EXERCISE: Copy, exactly and without additions, every line in the records below from the one holding "circle = [(RADIUS" through the one holding "side], (1.4, 0, 0))", both ends included.

*** GIVEN INFORMATION Section Begins ***

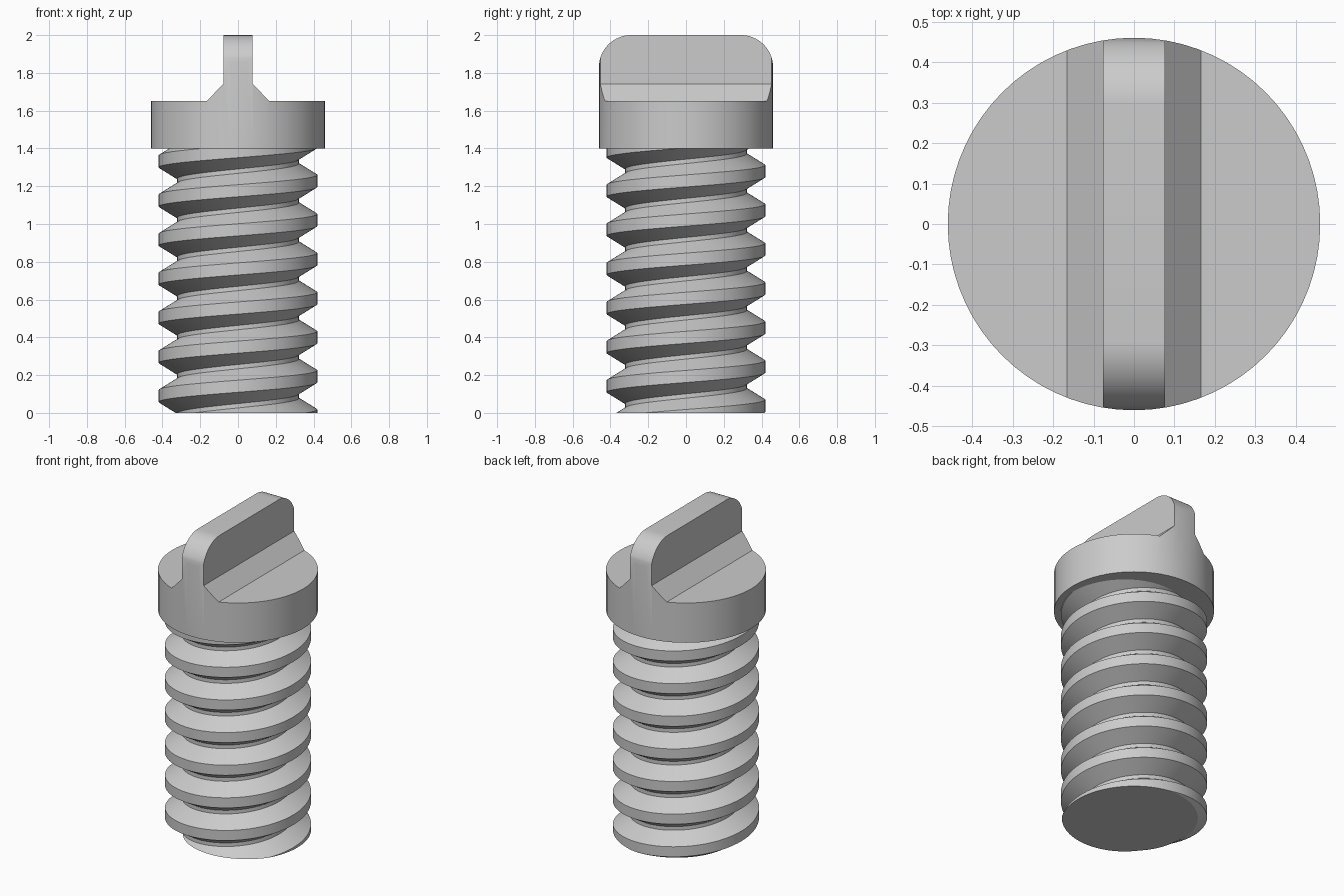
import bpy, bmesh
from math import pi, sin, cos
from mathutils import Vector

cube = bpy.data.objects.get("Cube")
if cube:
    bpy.data.objects.remove(cube, do_unlink=True)

grey = bpy.data.materials.new("plain grey")
grey.use_nodes = True
colour = (0.6, 0.6, 0.6, 1)
grey.diffuse_color = colour
grey.node_tree.nodes["Principled BSDF"].inputs["Base Color"].default_value = colour


def make_object(name, bm):
    bmesh.ops.recalc_face_normals(bm, faces=bm.faces)
    mesh = bpy.data.meshes.new(name)
    bm.to_mesh(mesh)
    bm.free()
    mesh.materials.append(grey)
    obj = bpy.data.objects.new(name, mesh)
    bpy.context.collection.objects.link(obj)
    return obj


def select_only(obj):
    bpy.ops.object.select_all(action="DESELECT")
    obj.select_set(True)
    bpy.context.view_layer.objects.active = obj


def prism(name, points, direction):
    """Extrude a flat outline into a solid."""
    bm = bmesh.new()
    face = bm.faces.new([bm.verts.new(p) for p in points])
    new = bmesh.ops.extrude_face_region(bm, geom=[face])["geom"]
    verts = [v for v in new if isinstance(v, bmesh.types.BMVert)]
    bmesh.ops.translate(bm, verts=verts, vec=Vector(direction))
    return make_object(name, bm)


# Threaded shaft: a helical sweep, trimmed flat at both ends
PITCH, CREST_Z, STEPS, TURNS = 0.207, 0.193, 72, 10
ROOT, CREST, SHAFT_TOP = 0.322, 0.42, 1.41
profile = [(CREST, -0.032), (CREST, 0.032), (ROOT, 0.092), (ROOT, PITCH - 0.092)]

bm = bmesh.new()
columns = []
for i in range(STEPS):
    a = 2 * pi * i / STEPS
    columns.append([
        bm.verts.new((r * cos(a), r * sin(a),
                      CREST_Z + dz + PITCH * (turn - 2 + i / STEPS)))
        for turn in range(TURNS) for r, dz in profile])
for i in range(STEPS):
    here = columns[i]
    there = columns[i + 1] if i + 1 < STEPS else columns[0][len(profile):]
    for j in range(min(len(here), len(there)) - 1):
        bm.faces.new((here[j], there[j], there[j + 1], here[j + 1]))
for z, way in ((0, -1), (SHAFT_TOP, 1)):
    cut = bmesh.ops.bisect_plane(
        bm, geom=bm.verts[:] + bm.edges[:] + bm.faces[:], dist=1e-6,
        plane_co=(0, 0, z), plane_no=(0, 0, way), clear_outer=True)["geom_cut"]
    rim = [e for e in cut if isinstance(e, bmesh.types.BMEdge)]
    bmesh.ops.edgeloop_fill(bm, edges=rim)
shaft = make_object("threaded_shaft", bm)

# Head with grip: ridge outline, trimmed by a round disc and a rounded slab
half = [(0.55, 1.4), (0.55, 1.652), (0.165, 1.652), (0.077, 1.742), (0.077, 2.1)]
outline = half + [(-x, z) for x, z in reversed(half)]
head = prism("head_with_grip", [(x, -0.6, z) for x, z in outline], (0, 1.2, 0))

RADIUS, SEGMENTS = 0.46, 72
circle = [(RADIUS * cos(2 * pi * i / SEGMENTS), RADIUS * sin(2 * pi * i / SEGMENTS), 1.3)
          for i in range(SEGMENTS)]
disc = prism("disc_cutter", circle, (0, 0, 1))

CORNER, ARC = 0.17, 16
side = [(RADIUS + 0.001 - CORNER + CORNER * cos(pi / 2 * i / ARC),
         2 - CORNER + CORNER * sin(pi / 2 * i / ARC)) for i in range(ARC + 1)]
side = [(RADIUS + 0.001, 1.2)] + side
side += [(-y, z) for y, z in reversed(side)]
slab = prism("slab_cutter", [(-0.7, y, z) for y, z in side], (1.4, 0, 0))

for cutter in (disc, slab):
    cutter.hide_render = True
    mod = head.modifiers.new("trim", "BOOLEAN")
    mod.operation = "INTERSECT"
    mod.solver = "EXACT"
    mod.object = cutter
    select_only(head)
    bpy.ops.object.modifier_apply(modifier=mod.name)
    bpy.data.objects.remove(cutter, do_unlink=True)

# Smooth round surfaces, keeping the hard edges crisp
for obj in (shaft, head):
    select_only(obj)
    bpy.ops.object.shade_smooth_by_angle(angle=pi / 6)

*** GIVEN INFORMATION Section Ends ***

YOUR SOLUTION:
circle = [(RADIUS * cos(2 * pi * i / SEGMENTS), RADIUS * sin(2 * pi * i / SEGMENTS), 1.3)
          for i in range(SEGMENTS)]
disc = prism("disc_cutter", circle, (0, 0, 1))

CORNER, ARC = 0.17, 16
side = [(RADIUS + 0.001 - CORNER + CORNER * cos(pi / 2 * i / ARC),
         2 - CORNER + CORNER * sin(pi / 2 * i / ARC)) for i in range(ARC + 1)]
side = [(RADIUS + 0.001, 1.2)] + side
side += [(-y, z) for y, z in reversed(side)]
slab = prism("slab_cutter", [(-0.7, y, z) for y, z in side], (1.4, 0, 0))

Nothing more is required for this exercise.